• Exercise requirements
Every entry is to be copied exactly as written, and the pictures are to be skipped.

• Data for this task

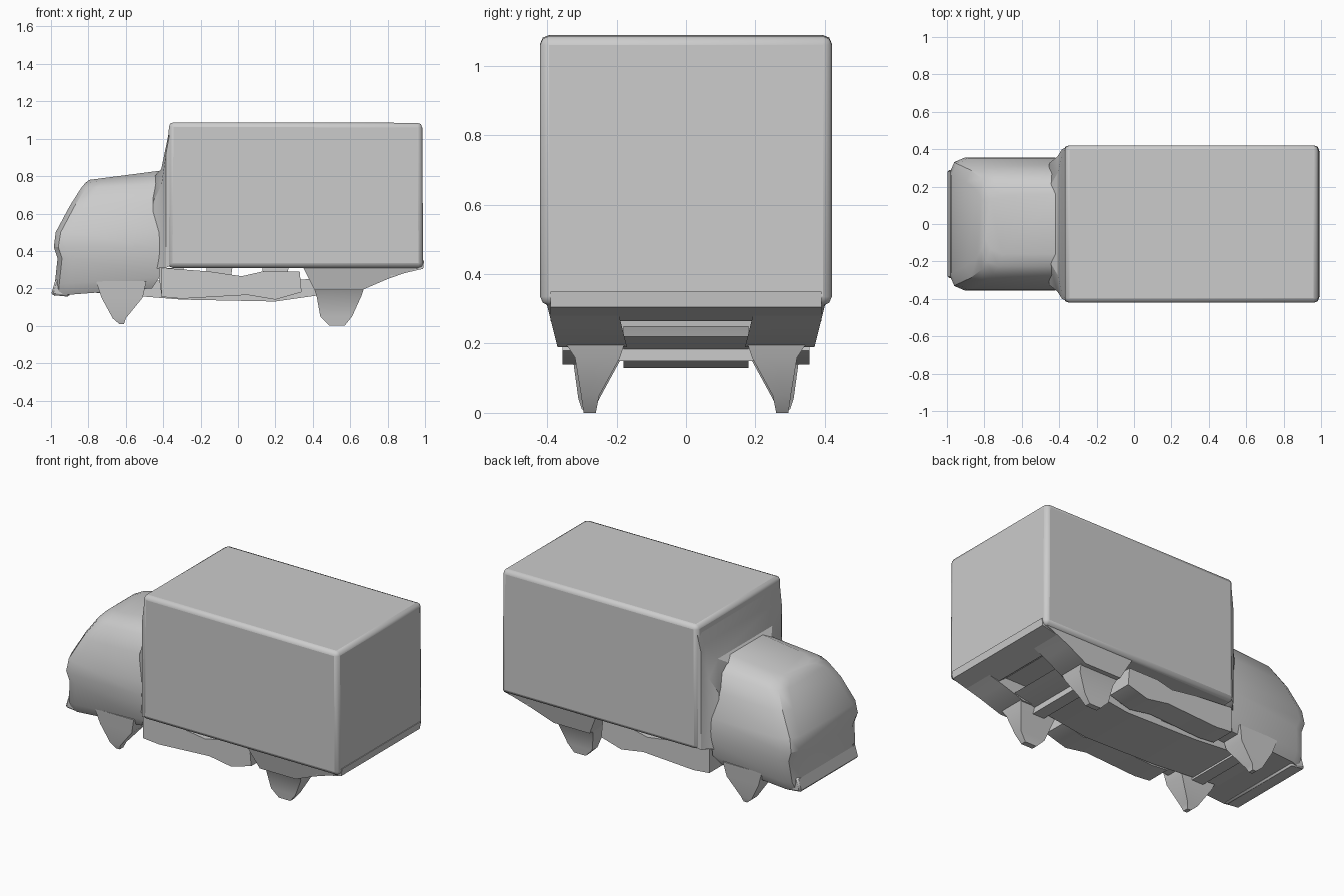
import bpy, bmesh


def finish(name, bm, angle=0.5):
    bmesh.ops.recalc_face_normals(bm, faces=bm.faces)
    mesh = bpy.data.meshes.new(name)
    bm.to_mesh(mesh)
    bm.free()
    ob = bpy.data.objects.new(name, mesh)
    bpy.context.collection.objects.link(ob)
    bpy.ops.object.select_all(action='DESELECT')
    ob.select_set(True)
    bpy.context.view_layer.objects.active = ob
    bpy.ops.object.shade_smooth_by_angle(angle=angle)
    return ob


def loft(name, rings):
    bm = bmesh.new()
    loops = [[bm.verts.new(p) for p in r] for r in rings]
    n = len(rings[0])
    for a, b in zip(loops, loops[1:]):
        for i in range(n):
            j = (i + 1) % n
            bm.faces.new((a[i], a[j], b[j], b[i]))
    bm.faces.new(loops[0])
    bm.faces.new(loops[-1])
    return finish(name, bm)


def prism(name, profile, y0, y1):
    return loft(name, [[(x, y, z) for x, z in profile] for y in (y0, y1)])


def bevel(ob, width, segments=2):
    m = ob.modifiers.new("bevel", 'BEVEL')
    m.width, m.segments = width, segments


def mirror_y(ob):
    m = ob.modifiers.new("mirror", 'MIRROR')
    m.use_axis = (False, True, False)


# Cargo box with slightly softened edges
box = prism("cargo_box", [(-0.375, 0.31), (0.99, 0.31), (0.985, 1.085), (-0.37, 1.088)], -0.42, 0.42)
bevel(box, 0.025)


# Cab: stacked rounded outlines, roof outlines tilt up to the rear
def cab_ring(zf, zb, x0, x1, w, c):
    pts = [(x1, -w), (x0 + c, -w), (x0 + 0.3 * c, -w + 0.3 * c), (x0, -w + c),
           (x0, w - c), (x0 + 0.3 * c, w - 0.3 * c), (x0 + c, w), (x1, w)]
    return [(x, y, zf + (zb - zf) * (x - x0) / (x1 - x0)) for x, y in pts]


loft("cab", [cab_ring(*r) for r in (
    (0.16, 0.20, -0.985, -0.46, 0.30, 0.08),
    (0.22, 0.26, -0.98, -0.42, 0.335, 0.08),
    (0.36, 0.36, -0.965, -0.42, 0.35, 0.08),
    (0.42, 0.42, -0.985, -0.42, 0.355, 0.08),
    (0.50, 0.50, -0.975, -0.42, 0.35, 0.09),
    (0.64, 0.66, -0.90, -0.42, 0.315, 0.09),
    (0.735, 0.76, -0.84, -0.41, 0.27, 0.09),
    (0.765, 0.80, -0.815, -0.41, 0.225, 0.09),
    (0.78, 0.83, -0.795, -0.41, 0.16, 0.09))])

# Front bumper lip
bumper = prism("front_bumper", [(-1.0, 0.165), (-0.9, 0.155), (-0.9, 0.24), (-0.975, 0.25)], -0.29, 0.29)
bevel(bumper, 0.01, 1)


# Collar that widens from the cab to the cargo box
def collar_ring(x, w, z0, z1, c):
    return [(x, -w, z0), (x, w, z0), (x, w, z1 - c), (x, w - c, z1), (x, -w + c, z1), (x, -w, z1 - c)]


loft("cab_collar", [collar_ring(*r) for r in (
    (-0.455, 0.325, 0.30, 0.79, 0.13),
    (-0.41, 0.36, 0.31, 0.84, 0.09),
    (-0.385, 0.40, 0.31, 0.96, 0.04),
    (-0.365, 0.41, 0.32, 1.06, 0.03))])

# Central chassis and transverse members
prism("chassis", [(-0.8, 0.18), (-0.3, 0.14), (0.2, 0.13), (0.55, 0.18),
                  (0.72, 0.22), (0.5, 0.25), (-0.5, 0.24)], -0.18, 0.18)
for x in (-0.36, -0.1, 0.2):
    prism("cross_member", [(x - 0.05, 0.17), (x + 0.05, 0.17), (x + 0.07, 0.31), (x - 0.07, 0.31)], -0.22, 0.22)

# Side tanks under the box
mirror_y(prism("side_tank", [(-0.41, 0.155), (-0.3, 0.145), (0.05, 0.165), (0.2, 0.14), (0.34, 0.18),
                             (0.33, 0.29), (0.13, 0.29), (0.02, 0.265), (-0.15, 0.29), (-0.41, 0.31)], 0.20, 0.355))

# Rear fenders and the sloping tail
mirror_y(loft("rear_fender", [
    [(x, y0 + k * (0.31 - z), z) for x, z in ((0.35, 0.31), (0.41, 0.19), (0.66, 0.19), (0.80, 0.25), (0.97, 0.31))]
    for y0, k in ((0.20, -0.25), (0.40, -0.25))]))
prism("tail_sill", [(0.995, 0.35), (0.99, 0.305), (0.82, 0.265), (0.75, 0.32)], -0.39, 0.39)


# Wheels: faceted stubs that narrow toward the ground
def wheel(name, levels):
    rings = [[(x0, y0, z), (x1, y0, z), (x1, y1, z), (x0, y1, z)] for z, x0, x1, y0, y1 in levels]
    mirror_y(loft(name, rings))


wheel("front_wheel", ((0.24, -0.76, -0.49, 0.18, 0.335), (0.15, -0.73, -0.51, 0.19, 0.325),
                      (0.04, -0.67, -0.60, 0.25, 0.31), (0.01, -0.635, -0.61, 0.265, 0.30)))
wheel("rear_wheel", ((0.22, 0.40, 0.68, 0.17, 0.36), (0.16, 0.42, 0.66, 0.19, 0.32),
                     (0.05, 0.44, 0.61, 0.25, 0.302), (0.0, 0.49, 0.57, 0.26, 0.295)))

# Axles
for x in (-0.62, 0.53):
    prism("axle", [(x - 0.04, 0.15), (x + 0.04, 0.15), (x + 0.04, 0.21), (x - 0.04, 0.21)], -0.24, 0.24)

• Finished exercise
import bpy, bmesh


def finish(name, bm, angle=0.5):
    bmesh.ops.recalc_face_normals(bm, faces=bm.faces)
    mesh = bpy.data.meshes.new(name)
    bm.to_mesh(mesh)
    bm.free()
    ob = bpy.data.objects.new(name, mesh)
    bpy.context.collection.objects.link(ob)
    bpy.ops.object.select_all(action='DESELECT')
    ob.select_set(True)
    bpy.context.view_layer.objects.active = ob
    bpy.ops.object.shade_smooth_by_angle(angle=angle)
    return ob


def loft(name, rings):
    bm = bmesh.new()
    loops = [[bm.verts.new(p) for p in r] for r in rings]
    n = len(rings[0])
    for a, b in zip(loops, loops[1:]):
        for i in range(n):
            j = (i + 1) % n
            bm.faces.new((a[i], a[j], b[j], b[i]))
    bm.faces.new(loops[0])
    bm.faces.new(loops[-1])
    return finish(name, bm)


def prism(name, profile, y0, y1):
    return loft(name, [[(x, y, z) for x, z in profile] for y in (y0, y1)])


def bevel(ob, width, segments=2):
    m = ob.modifiers.new("bevel", 'BEVEL')
    m.width, m.segments = width, segments


def mirror_y(ob):
    m = ob.modifiers.new("mirror", 'MIRROR')
    m.use_axis = (False, True, False)


# Cargo box with slightly softened edges
box = prism("cargo_box", [(-0.375, 0.31), (0.99, 0.31), (0.985, 1.085), (-0.37, 1.088)], -0.42, 0.42)
bevel(box, 0.025)


# Cab: stacked rounded outlines, roof outlines tilt up to the rear
def cab_ring(zf, zb, x0, x1, w, c):
    pts = [(x1, -w), (x0 + c, -w), (x0 + 0.3 * c, -w + 0.3 * c), (x0, -w + c),
           (x0, w - c), (x0 + 0.3 * c, w - 0.3 * c), (x0 + c, w), (x1, w)]
    return [(x, y, zf + (zb - zf) * (x - x0) / (x1 - x0)) for x, y in pts]


loft("cab", [cab_ring(*r) for r in (
    (0.16, 0.20, -0.985, -0.46, 0.30, 0.08),
    (0.22, 0.26, -0.98, -0.42, 0.335, 0.08),
    (0.36, 0.36, -0.965, -0.42, 0.35, 0.08),
    (0.42, 0.42, -0.985, -0.42, 0.355, 0.08),
    (0.50, 0.50, -0.975, -0.42, 0.35, 0.09),
    (0.64, 0.66, -0.90, -0.42, 0.315, 0.09),
    (0.735, 0.76, -0.84, -0.41, 0.27, 0.09),
    (0.765, 0.80, -0.815, -0.41, 0.225, 0.09),
    (0.78, 0.83, -0.795, -0.41, 0.16, 0.09))])

# Front bumper lip
bumper = prism("front_bumper", [(-1.0, 0.165), (-0.9, 0.155), (-0.9, 0.24), (-0.975, 0.25)], -0.29, 0.29)
bevel(bumper, 0.01, 1)


# Collar that widens from the cab to the cargo box
def collar_ring(x, w, z0, z1, c):
    return [(x, -w, z0), (x, w, z0), (x, w, z1 - c), (x, w - c, z1), (x, -w + c, z1), (x, -w, z1 - c)]


loft("cab_collar", [collar_ring(*r) for r in (
    (-0.455, 0.325, 0.30, 0.79, 0.13),
    (-0.41, 0.36, 0.31, 0.84, 0.09),
    (-0.385, 0.40, 0.31, 0.96, 0.04),
    (-0.365, 0.41, 0.32, 1.06, 0.03))])

# Central chassis and transverse members
prism("chassis", [(-0.8, 0.18), (-0.3, 0.14), (0.2, 0.13), (0.55, 0.18),
                  (0.72, 0.22), (0.5, 0.25), (-0.5, 0.24)], -0.18, 0.18)
for x in (-0.36, -0.1, 0.2):
    prism("cross_member", [(x - 0.05, 0.17), (x + 0.05, 0.17), (x + 0.07, 0.31), (x - 0.07, 0.31)], -0.22, 0.22)

# Side tanks under the box
mirror_y(prism("side_tank", [(-0.41, 0.155), (-0.3, 0.145), (0.05, 0.165), (0.2, 0.14), (0.34, 0.18),
                             (0.33, 0.29), (0.13, 0.29), (0.02, 0.265), (-0.15, 0.29), (-0.41, 0.31)], 0.20, 0.355))

# Rear fenders and the sloping tail
mirror_y(loft("rear_fender", [
    [(x, y0 + k * (0.31 - z), z) for x, z in ((0.35, 0.31), (0.41, 0.19), (0.66, 0.19), (0.80, 0.25), (0.97, 0.31))]
    for y0, k in ((0.20, -0.25), (0.40, -0.25))]))
prism("tail_sill", [(0.995, 0.35), (0.99, 0.305), (0.82, 0.265), (0.75, 0.32)], -0.39, 0.39)


# Wheels: faceted stubs that narrow toward the ground
def wheel(name, levels):
    rings = [[(x0, y0, z), (x1, y0, z), (x1, y1, z), (x0, y1, z)] for z, x0, x1, y0, y1 in levels]
    mirror_y(loft(name, rings))


wheel("front_wheel", ((0.24, -0.76, -0.49, 0.18, 0.335), (0.15, -0.73, -0.51, 0.19, 0.325),
                      (0.04, -0.67, -0.60, 0.25, 0.31), (0.01, -0.635, -0.61, 0.265, 0.30)))
wheel("rear_wheel", ((0.22, 0.40, 0.68, 0.17, 0.36), (0.16, 0.42, 0.66, 0.19, 0.32),
                     (0.05, 0.44, 0.61, 0.25, 0.302), (0.0, 0.49, 0.57, 0.26, 0.295)))

# Axles
for x in (-0.62, 0.53):
    prism("axle", [(x - 0.04, 0.15), (x + 0.04, 0.15), (x + 0.04, 0.21), (x - 0.04, 0.21)], -0.24, 0.24)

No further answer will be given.